What causes a pinched nerve?
Anything that compresses, entraps or stretches a nerve or group of nerves can cause a pinched nerve. This can include pressure on a nerve from a bulging or herniated disc in the back, broken bones or bone spurs, or inflammation or swelling of nearby structures. Certain body positions can stretch nerves or put pressure on them. Cystic growths or tumors can also press on nerves.
Common causes of pinched nerve
A number of conditions can cause a pinched nerve including:
- Benign or malignant tumors of nerves, soft tissue, or other structures
- Bone spurs, cysts or tumors
- Carpal tunnel syndrome
- Degenerative disc disease (caused by wear and tear and the effects of aging on the spine)
- Fracture of bone
- Repetitive use injuries
- Spinal stenosis (narrowing of the spinal canal, creating pressure on the spinal cord or nerves)
- Trauma or injury
What are the risk factors for a pinched nerve?
A number of factors increase the risk of developing a pinched nerve. Not all people with risk factors will get a pinched nerve. Risk factors for a pinched nerve include:
- Poor posture
- Prior injuries such as fractures or repetitive use injuries
- Sports injuries
Reducing your risk of a pinched nerve
You may be able to lower your risk of pinched nerve by:
- Maintaining a healthy weight
- Observing good posture
- Using an ergonomically correct workstation
- Using protective equipment to reduce the risk of injury while playing sports or exercising
What is a pinched nerve?
A pinched nerve is an injury to a nerve or group of nerves resulting from compression, entrapment or stretching. Numbness, tingling, burning or pain can result. In some cases, muscle weakness can also occur. Symptoms of a pinched nerve may develop gradually or can come on suddenly.... Read more about pinched nerveintroduction
What are the symptoms of a pinched nerve?
How is a pinched nerve treated?
Treatment of a pinched nerve often begins with rest and use of over-the-counter anti-inflammatory medications, if needed. When these actions fail to improve your symptoms, splinting, steroid injections, and physical therapy might be helpful.
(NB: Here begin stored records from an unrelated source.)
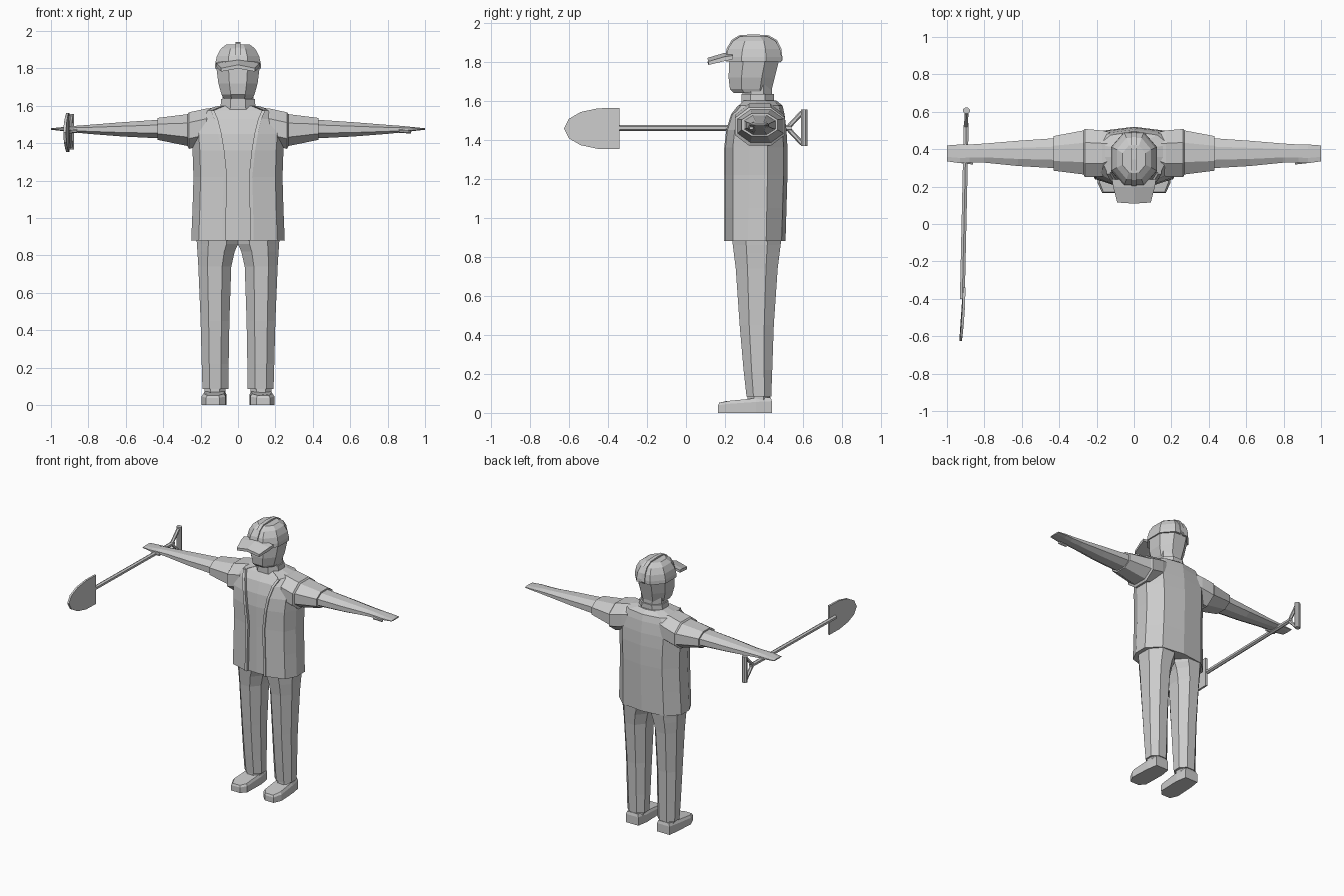
import bpy, bmesh, math
from mathutils import Vector

if "Cube" in bpy.data.objects:
    bpy.data.objects.remove(bpy.data.objects["Cube"])

grey = bpy.data.materials.new("plain_grey")
grey.diffuse_color = (0.6, 0.6, 0.6, 1)
grey.use_nodes = True
grey.node_tree.nodes["Principled BSDF"].inputs["Base Color"].default_value = grey.diffuse_color


def finish(name, bm):
    bmesh.ops.recalc_face_normals(bm, faces=bm.faces)
    me = bpy.data.meshes.new(name)
    bm.to_mesh(me)
    bm.free()
    me.materials.append(grey)
    ob = bpy.data.objects.new(name, me)
    bpy.context.collection.objects.link(ob)
    return ob


def loft(name, rings):
    """Skin a list of equal-length closed rings and cap both ends."""
    bm = bmesh.new()
    vs = [[bm.verts.new(p) for p in r] for r in rings]
    n = len(vs[0])
    for a, b in zip(vs, vs[1:]):
        for i in range(n):
            j = (i + 1) % n
            bm.faces.new((a[i], a[j], b[j], b[i]))
    bm.faces.new(vs[0])
    bm.faces.new(vs[-1])
    return finish(name, bm)


def octagon(u0, u1, v0, v1, c=0.28):
    """Chamfered rectangle between the given limits."""
    a, b = (u1 - u0) * c, (v1 - v0) * c
    return [(u0 + a, v0), (u1 - a, v0), (u1, v0 + b), (u1, v1 - b),
            (u1 - a, v1), (u0 + a, v1), (u0, v1 - b), (u0, v0 + b)]


def mirrored(half):
    """Complete a half outline whose first and last points lie on x = 0."""
    return half + [(-x, *r) for x, *r in reversed(half[1:-1])]


def beam(name, a, b, r, sides=6):
    a, b = Vector(a), Vector(b)
    q = (b - a).to_track_quat('Z', 'Y')
    ring = [q @ Vector((r * math.cos(t), r * math.sin(t), 0))
            for t in (math.tau * (i + 0.5) / sides for i in range(sides))]
    return loft(name, [[a + p for p in ring], [b + p for p in ring]])


# Jacket: z, half opening, half width, front y, back y
levels = [(0.88, .078, .25, .20, .51), (1.05, .075, .243, .20, .515),
          (1.22, .07, .238, .20, .52), (1.36, .085, .243, .20, .52),
          (1.45, .10, .25, .21, .515), (1.53, .12, .235, .235, .505),
          (1.575, .14, .19, .27, .495)]
rings = []
for z, g, w, f, b in levels:
    d = b - f
    half = [(0, f + .012), (g - .012, f + .016), (g, f), (w * .84, f + .04),
            (w, f + d * .38), (w, f + d * .68), (w * .66, b - .02), (0, b)]
    rings.append([(x, y, z) for x, y in mirrored(half)])
# Shoulder slope up to the neck opening
rings.append([(x * .55, .37 + (y - .37) * .75, 1.60) for x, y, z in rings[-1]])
loft("jacket", rings)

# Raised trim along both jacket edges
for s, side in ((1, "left"), (-1, "right")):
    strip = []
    for z, g, w, f, b in levels:
        strip.append([(s * x, y, z) for x, y in
                      ((g - .012, f + .02), (g - .012, f - .004),
                       (g + .006, f - .004), (g + .006, f + .02))])
    loft(side + "_jacket_edge", strip)

    # Jacket sleeve cap, stepped out over the shirt sleeve
    sleeve = [(.13, .28, .49, 1.42, 1.585), (.17, .255, .50, 1.39, 1.585),
              (.262, .25, .508, 1.37, 1.565), (.27, .265, .50, 1.385, 1.555),
              (.43, .285, .47, 1.418, 1.535)]
    loft(side + "_jacket_sleeve",
         [[(s * x, y, z) for y, z in octagon(*lim)] for x, *lim in sleeve])

    # Arm tapering to a flat hand
    arm = [(.40, .297, .46, 1.425, 1.527), (.62, .31, .445, 1.436, 1.512),
           (.80, .328, .43, 1.45, 1.498), (.88, .328, .425, 1.458, 1.492),
           (.93, .325, .425, 1.464, 1.487), (1.0, .335, .42, 1.472, 1.48)]
    loft(side + "_arm",
         [[(s * x, y, z) for y, z in octagon(*lim)] for x, *lim in arm])
    thumb = [(.86, .318, .35, 1.455, 1.475), (.925, .325, .345, 1.452, 1.466)]
    loft(side + "_thumb",
         [[(s * x, y, z) for y, z in octagon(*lim)] for x, *lim in thumb])

    # Trouser leg
    leg = [(.90, .0, .222, .235, .49), (.86, .0, .22, .24, .485),
           (.82, .018, .217, .245, .48), (.74, .036, .212, .255, .47),
           (.45, .046, .20, .275, .45), (.22, .05, .194, .295, .442),
           (.085, .052, .19, .31, .437)]
    loft(side + "_trouser_leg",
         [[(s * x, y, z) for x, y in octagon(*lim)] for z, *lim in leg])
    # Ankle and shoe, the toe turned slightly outward
    loft(side + "_ankle", [[(s * x, y, z) for x, y in octagon(.068, .178, .315, .43)]
                           for z in (.04, .10)])
    sole = [(.075, .44), (.175, .44), (.187, .36), (.195, .22), (.17, .165),
            (.10, .165), (.066, .20), (.062, .36)]
    top = [.08, .08, .075, .062, .052, .052, .06, .075]
    loft(side + "_shoe", [[(s * x, y, 0) for x, y in sole],
                          [(s * x, y, h * .75) for (x, y), h in zip(sole, top)],
                          [(s * (.125 + (x - .125) * .85), .3 + (y - .3) * .96, h)
                           for (x, y), h in zip(sole, top)]])

# Neck with a collar ring
loft("neck", [[(x, y, z) for x, y in octagon(-.082, .082, .29, .44)]
              for z in (1.57, 1.68)])
loft("collar", [[(x, y, z) for x, y in octagon(-w, w, .285, .45)]
                for z, w in ((1.58, .095), (1.635, .09))])

# Head: z, half width, front y, back y
head = [(1.64, .078, .245, .435), (1.66, .088, .225, .44),
        (1.72, .105, .218, .455), (1.80, .115, .222, .475), (1.85, .10, .24, .465)]
loft("head", [[(x, y, z) for x, y in octagon(-w, w, f, b)] for z, w, f, b in head])

# Cap crown
crown = [(1.80, .124, .205, .49), (1.825, .122, .205, .49), (1.865, .113, .215, .482),
         (1.905, .092, .24, .46), (1.928, .062, .275, .42)]
loft("cap_crown", [[(x, y, z) for x, y in octagon(-w, w, f, b)]
                   for z, w, f, b in crown])

# Cap centre ridge following the crown
path = [(.20, 1.825), (.209, 1.868), (.234, 1.911), (.272, 1.935), (.345, 1.94),
        (.423, 1.935), (.466, 1.911), (.488, 1.868), (.496, 1.81)]
ridge = []
for y, z in path:
    yi, zi = .345 + (y - .345) * .9, z - .018
    ridge.append([(-.013, yi, zi), (-.013, y, z), (.013, y, z), (.013, yi, zi)])
loft("cap_ridge", ridge)

# Cap brim
brim = [(.24, .118, 1.825, 1.845), (.20, .112, 1.815, 1.84), (.115, .09, 1.795, 1.815)]
loft("cap_brim", [[(-w, y, lo - .012), (0, y - .006, lo + .004), (w, y, lo - .012),
                   (w, y, hi - .014), (0, y - .006, hi + .004), (-w, y, hi - .014)]
                  for y, w, lo, hi in brim])

# Shovel held crosswise in the right hand
beam("shovel_shaft", (-.918, -.40, 1.46), (-.897, .54, 1.46), .015)
half = [(-.34, .105), (-.45, .104), (-.54, .085), (-.60, .05)]
outline = half + [(-.625, 0)] + [(y, -h) for y, h in reversed(half)]
loft("shovel_blade", [[(-.918 + dx + 1.0 * h * h - .03 * (-.35 - y), y, 1.457 + h)
                       for y, h in outline] for dx in (-.008, .006)])
for s, side in ((1, "upper"), (-1, "lower")):
    beam(side + "_handle_fork", (-.898, .52, 1.46), (-.896, .595, 1.46 + s * .08), .012)
loft("shovel_grip", [[(x, y, z) for x, y in octagon(-.914, -.878, .59, .622)]
                     for z in (1.367, 1.555)])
In some circumstances, surgery may be needed to treat nerve entrapment or compression.... Read more about pinched nervetreatments